• **Required action**
Each record should be retyped word for word.
>>>>>
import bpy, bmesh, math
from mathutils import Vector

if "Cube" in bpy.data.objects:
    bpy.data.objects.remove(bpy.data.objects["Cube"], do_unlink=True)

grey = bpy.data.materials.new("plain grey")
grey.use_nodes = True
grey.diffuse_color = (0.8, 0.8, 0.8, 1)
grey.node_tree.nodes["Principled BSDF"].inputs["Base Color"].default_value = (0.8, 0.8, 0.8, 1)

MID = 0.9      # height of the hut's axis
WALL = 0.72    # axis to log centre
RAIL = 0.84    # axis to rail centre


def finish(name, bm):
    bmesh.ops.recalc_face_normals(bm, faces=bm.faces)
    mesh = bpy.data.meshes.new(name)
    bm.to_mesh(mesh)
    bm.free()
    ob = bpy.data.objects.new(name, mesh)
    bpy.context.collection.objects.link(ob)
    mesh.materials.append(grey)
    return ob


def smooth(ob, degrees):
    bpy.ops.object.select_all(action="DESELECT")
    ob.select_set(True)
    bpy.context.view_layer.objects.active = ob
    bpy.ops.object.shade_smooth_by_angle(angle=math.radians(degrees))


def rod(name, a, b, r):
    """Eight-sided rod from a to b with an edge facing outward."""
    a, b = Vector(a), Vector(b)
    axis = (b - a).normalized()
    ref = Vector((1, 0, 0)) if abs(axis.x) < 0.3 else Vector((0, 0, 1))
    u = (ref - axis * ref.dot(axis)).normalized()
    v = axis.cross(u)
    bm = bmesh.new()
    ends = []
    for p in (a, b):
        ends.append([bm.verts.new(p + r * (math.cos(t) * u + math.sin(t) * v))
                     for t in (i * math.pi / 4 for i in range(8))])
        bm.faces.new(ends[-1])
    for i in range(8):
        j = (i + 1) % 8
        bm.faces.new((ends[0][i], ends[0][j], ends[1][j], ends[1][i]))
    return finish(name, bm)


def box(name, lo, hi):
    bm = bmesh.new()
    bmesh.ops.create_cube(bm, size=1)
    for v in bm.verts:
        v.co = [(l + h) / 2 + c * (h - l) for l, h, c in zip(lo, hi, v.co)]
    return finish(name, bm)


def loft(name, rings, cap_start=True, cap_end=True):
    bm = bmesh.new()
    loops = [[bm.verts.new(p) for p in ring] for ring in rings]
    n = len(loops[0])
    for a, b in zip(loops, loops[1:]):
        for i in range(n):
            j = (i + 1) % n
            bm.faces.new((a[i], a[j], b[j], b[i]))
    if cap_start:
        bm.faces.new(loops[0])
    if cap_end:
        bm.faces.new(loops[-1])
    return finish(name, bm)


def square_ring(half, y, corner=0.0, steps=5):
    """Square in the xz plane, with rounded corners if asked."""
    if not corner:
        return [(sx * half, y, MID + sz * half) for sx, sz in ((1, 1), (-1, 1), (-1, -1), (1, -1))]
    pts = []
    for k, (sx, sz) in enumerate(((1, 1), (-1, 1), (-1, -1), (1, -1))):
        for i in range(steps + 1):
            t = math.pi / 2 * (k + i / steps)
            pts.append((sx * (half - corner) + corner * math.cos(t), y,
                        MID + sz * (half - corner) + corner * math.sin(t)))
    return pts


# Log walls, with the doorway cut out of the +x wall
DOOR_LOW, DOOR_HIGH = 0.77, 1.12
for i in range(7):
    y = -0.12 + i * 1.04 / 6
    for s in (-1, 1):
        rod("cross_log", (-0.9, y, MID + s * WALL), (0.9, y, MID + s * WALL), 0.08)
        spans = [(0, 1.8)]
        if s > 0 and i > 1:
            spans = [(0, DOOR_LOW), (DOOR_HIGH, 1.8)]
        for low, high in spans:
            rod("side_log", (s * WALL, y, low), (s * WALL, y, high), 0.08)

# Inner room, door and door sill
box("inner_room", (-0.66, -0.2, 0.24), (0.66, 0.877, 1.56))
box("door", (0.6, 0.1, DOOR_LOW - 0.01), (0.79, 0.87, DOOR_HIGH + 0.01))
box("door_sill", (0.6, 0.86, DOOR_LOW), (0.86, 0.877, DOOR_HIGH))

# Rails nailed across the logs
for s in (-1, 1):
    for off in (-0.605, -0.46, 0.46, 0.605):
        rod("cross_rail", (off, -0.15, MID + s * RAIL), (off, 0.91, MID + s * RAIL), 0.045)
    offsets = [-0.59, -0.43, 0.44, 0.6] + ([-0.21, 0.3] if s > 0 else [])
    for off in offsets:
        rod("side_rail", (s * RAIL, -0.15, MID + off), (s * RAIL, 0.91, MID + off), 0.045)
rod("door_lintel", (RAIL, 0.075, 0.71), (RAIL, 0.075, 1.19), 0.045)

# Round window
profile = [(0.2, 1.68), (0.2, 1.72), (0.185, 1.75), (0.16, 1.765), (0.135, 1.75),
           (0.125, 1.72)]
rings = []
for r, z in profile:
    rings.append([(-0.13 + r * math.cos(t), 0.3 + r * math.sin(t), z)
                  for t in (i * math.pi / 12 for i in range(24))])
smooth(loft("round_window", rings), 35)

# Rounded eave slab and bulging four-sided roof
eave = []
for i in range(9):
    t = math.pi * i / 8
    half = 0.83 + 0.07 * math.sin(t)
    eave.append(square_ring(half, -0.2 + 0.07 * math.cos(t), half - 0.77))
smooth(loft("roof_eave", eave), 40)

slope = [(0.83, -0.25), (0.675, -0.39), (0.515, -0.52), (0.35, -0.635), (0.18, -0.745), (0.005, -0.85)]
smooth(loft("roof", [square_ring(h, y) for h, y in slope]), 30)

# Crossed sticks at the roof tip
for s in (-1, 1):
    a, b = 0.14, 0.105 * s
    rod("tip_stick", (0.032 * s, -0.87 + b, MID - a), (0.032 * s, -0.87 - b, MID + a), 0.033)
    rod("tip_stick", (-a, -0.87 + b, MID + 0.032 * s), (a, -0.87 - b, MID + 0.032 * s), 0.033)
<<<<<
• **Solved problem**
import bpy, bmesh, math
from mathutils import Vector

if "Cube" in bpy.data.objects:
    bpy.data.objects.remove(bpy.data.objects["Cube"], do_unlink=True)

grey = bpy.data.materials.new("plain grey")
grey.use_nodes = True
grey.diffuse_color = (0.8, 0.8, 0.8, 1)
grey.node_tree.nodes["Principled BSDF"].inputs["Base Color"].default_value = (0.8, 0.8, 0.8, 1)

MID = 0.9      # height of the hut's axis
WALL = 0.72    # axis to log centre
RAIL = 0.84    # axis to rail centre


def finish(name, bm):
    bmesh.ops.recalc_face_normals(bm, faces=bm.faces)
    mesh = bpy.data.meshes.new(name)
    bm.to_mesh(mesh)
    bm.free()
    ob = bpy.data.objects.new(name, mesh)
    bpy.context.collection.objects.link(ob)
    mesh.materials.append(grey)
    return ob


def smooth(ob, degrees):
    bpy.ops.object.select_all(action="DESELECT")
    ob.select_set(True)
    bpy.context.view_layer.objects.active = ob
    bpy.ops.object.shade_smooth_by_angle(angle=math.radians(degrees))


def rod(name, a, b, r):
    """Eight-sided rod from a to b with an edge facing outward."""
    a, b = Vector(a), Vector(b)
    axis = (b - a).normalized()
    ref = Vector((1, 0, 0)) if abs(axis.x) < 0.3 else Vector((0, 0, 1))
    u = (ref - axis * ref.dot(axis)).normalized()
    v = axis.cross(u)
    bm = bmesh.new()
    ends = []
    for p in (a, b):
        ends.append([bm.verts.new(p + r * (math.cos(t) * u + math.sin(t) * v))
                     for t in (i * math.pi / 4 for i in range(8))])
        bm.faces.new(ends[-1])
    for i in range(8):
        j = (i + 1) % 8
        bm.faces.new((ends[0][i], ends[0][j], ends[1][j], ends[1][i]))
    return finish(name, bm)


def box(name, lo, hi):
    bm = bmesh.new()
    bmesh.ops.create_cube(bm, size=1)
    for v in bm.verts:
        v.co = [(l + h) / 2 + c * (h - l) for l, h, c in zip(lo, hi, v.co)]
    return finish(name, bm)


def loft(name, rings, cap_start=True, cap_end=True):
    bm = bmesh.new()
    loops = [[bm.verts.new(p) for p in ring] for ring in rings]
    n = len(loops[0])
    for a, b in zip(loops, loops[1:]):
        for i in range(n):
            j = (i + 1) % n
            bm.faces.new((a[i], a[j], b[j], b[i]))
    if cap_start:
        bm.faces.new(loops[0])
    if cap_end:
        bm.faces.new(loops[-1])
    return finish(name, bm)


def square_ring(half, y, corner=0.0, steps=5):
    """Square in the xz plane, with rounded corners if asked."""
    if not corner:
        return [(sx * half, y, MID + sz * half) for sx, sz in ((1, 1), (-1, 1), (-1, -1), (1, -1))]
    pts = []
    for k, (sx, sz) in enumerate(((1, 1), (-1, 1), (-1, -1), (1, -1))):
        for i in range(steps + 1):
            t = math.pi / 2 * (k + i / steps)
            pts.append((sx * (half - corner) + corner * math.cos(t), y,
                        MID + sz * (half - corner) + corner * math.sin(t)))
    return pts


# Log walls, with the doorway cut out of the +x wall
DOOR_LOW, DOOR_HIGH = 0.77, 1.12
for i in range(7):
    y = -0.12 + i * 1.04 / 6
    for s in (-1, 1):
        rod("cross_log", (-0.9, y, MID + s * WALL), (0.9, y, MID + s * WALL), 0.08)
        spans = [(0, 1.8)]
        if s > 0 and i > 1:
            spans = [(0, DOOR_LOW), (DOOR_HIGH, 1.8)]
        for low, high in spans:
            rod("side_log", (s * WALL, y, low), (s * WALL, y, high), 0.08)

# Inner room, door and door sill
box("inner_room", (-0.66, -0.2, 0.24), (0.66, 0.877, 1.56))
box("door", (0.6, 0.1, DOOR_LOW - 0.01), (0.79, 0.87, DOOR_HIGH + 0.01))
box("door_sill", (0.6, 0.86, DOOR_LOW), (0.86, 0.877, DOOR_HIGH))

# Rails nailed across the logs
for s in (-1, 1):
    for off in (-0.605, -0.46, 0.46, 0.605):
        rod("cross_rail", (off, -0.15, MID + s * RAIL), (off, 0.91, MID + s * RAIL), 0.045)
    offsets = [-0.59, -0.43, 0.44, 0.6] + ([-0.21, 0.3] if s > 0 else [])
    for off in offsets:
        rod("side_rail", (s * RAIL, -0.15, MID + off), (s * RAIL, 0.91, MID + off), 0.045)
rod("door_lintel", (RAIL, 0.075, 0.71), (RAIL, 0.075, 1.19), 0.045)

# Round window
profile = [(0.2, 1.68), (0.2, 1.72), (0.185, 1.75), (0.16, 1.765), (0.135, 1.75),
           (0.125, 1.72)]
rings = []
for r, z in profile:
    rings.append([(-0.13 + r * math.cos(t), 0.3 + r * math.sin(t), z)
                  for t in (i * math.pi / 12 for i in range(24))])
smooth(loft("round_window", rings), 35)

# Rounded eave slab and bulging four-sided roof
eave = []
for i in range(9):
    t = math.pi * i / 8
    half = 0.83 + 0.07 * math.sin(t)
    eave.append(square_ring(half, -0.2 + 0.07 * math.cos(t), half - 0.77))
smooth(loft("roof_eave", eave), 40)

slope = [(0.83, -0.25), (0.675, -0.39), (0.515, -0.52), (0.35, -0.635), (0.18, -0.745), (0.005, -0.85)]
smooth(loft("roof", [square_ring(h, y) for h, y in slope]), 30)

# Crossed sticks at the roof tip
for s in (-1, 1):
    a, b = 0.14, 0.105 * s
    rod("tip_stick", (0.032 * s, -0.87 + b, MID - a), (0.032 * s, -0.87 - b, MID + a), 0.033)
    rod("tip_stick", (-a, -0.87 + b, MID + 0.032 * s), (a, -0.87 - b, MID + 0.032 * s), 0.033)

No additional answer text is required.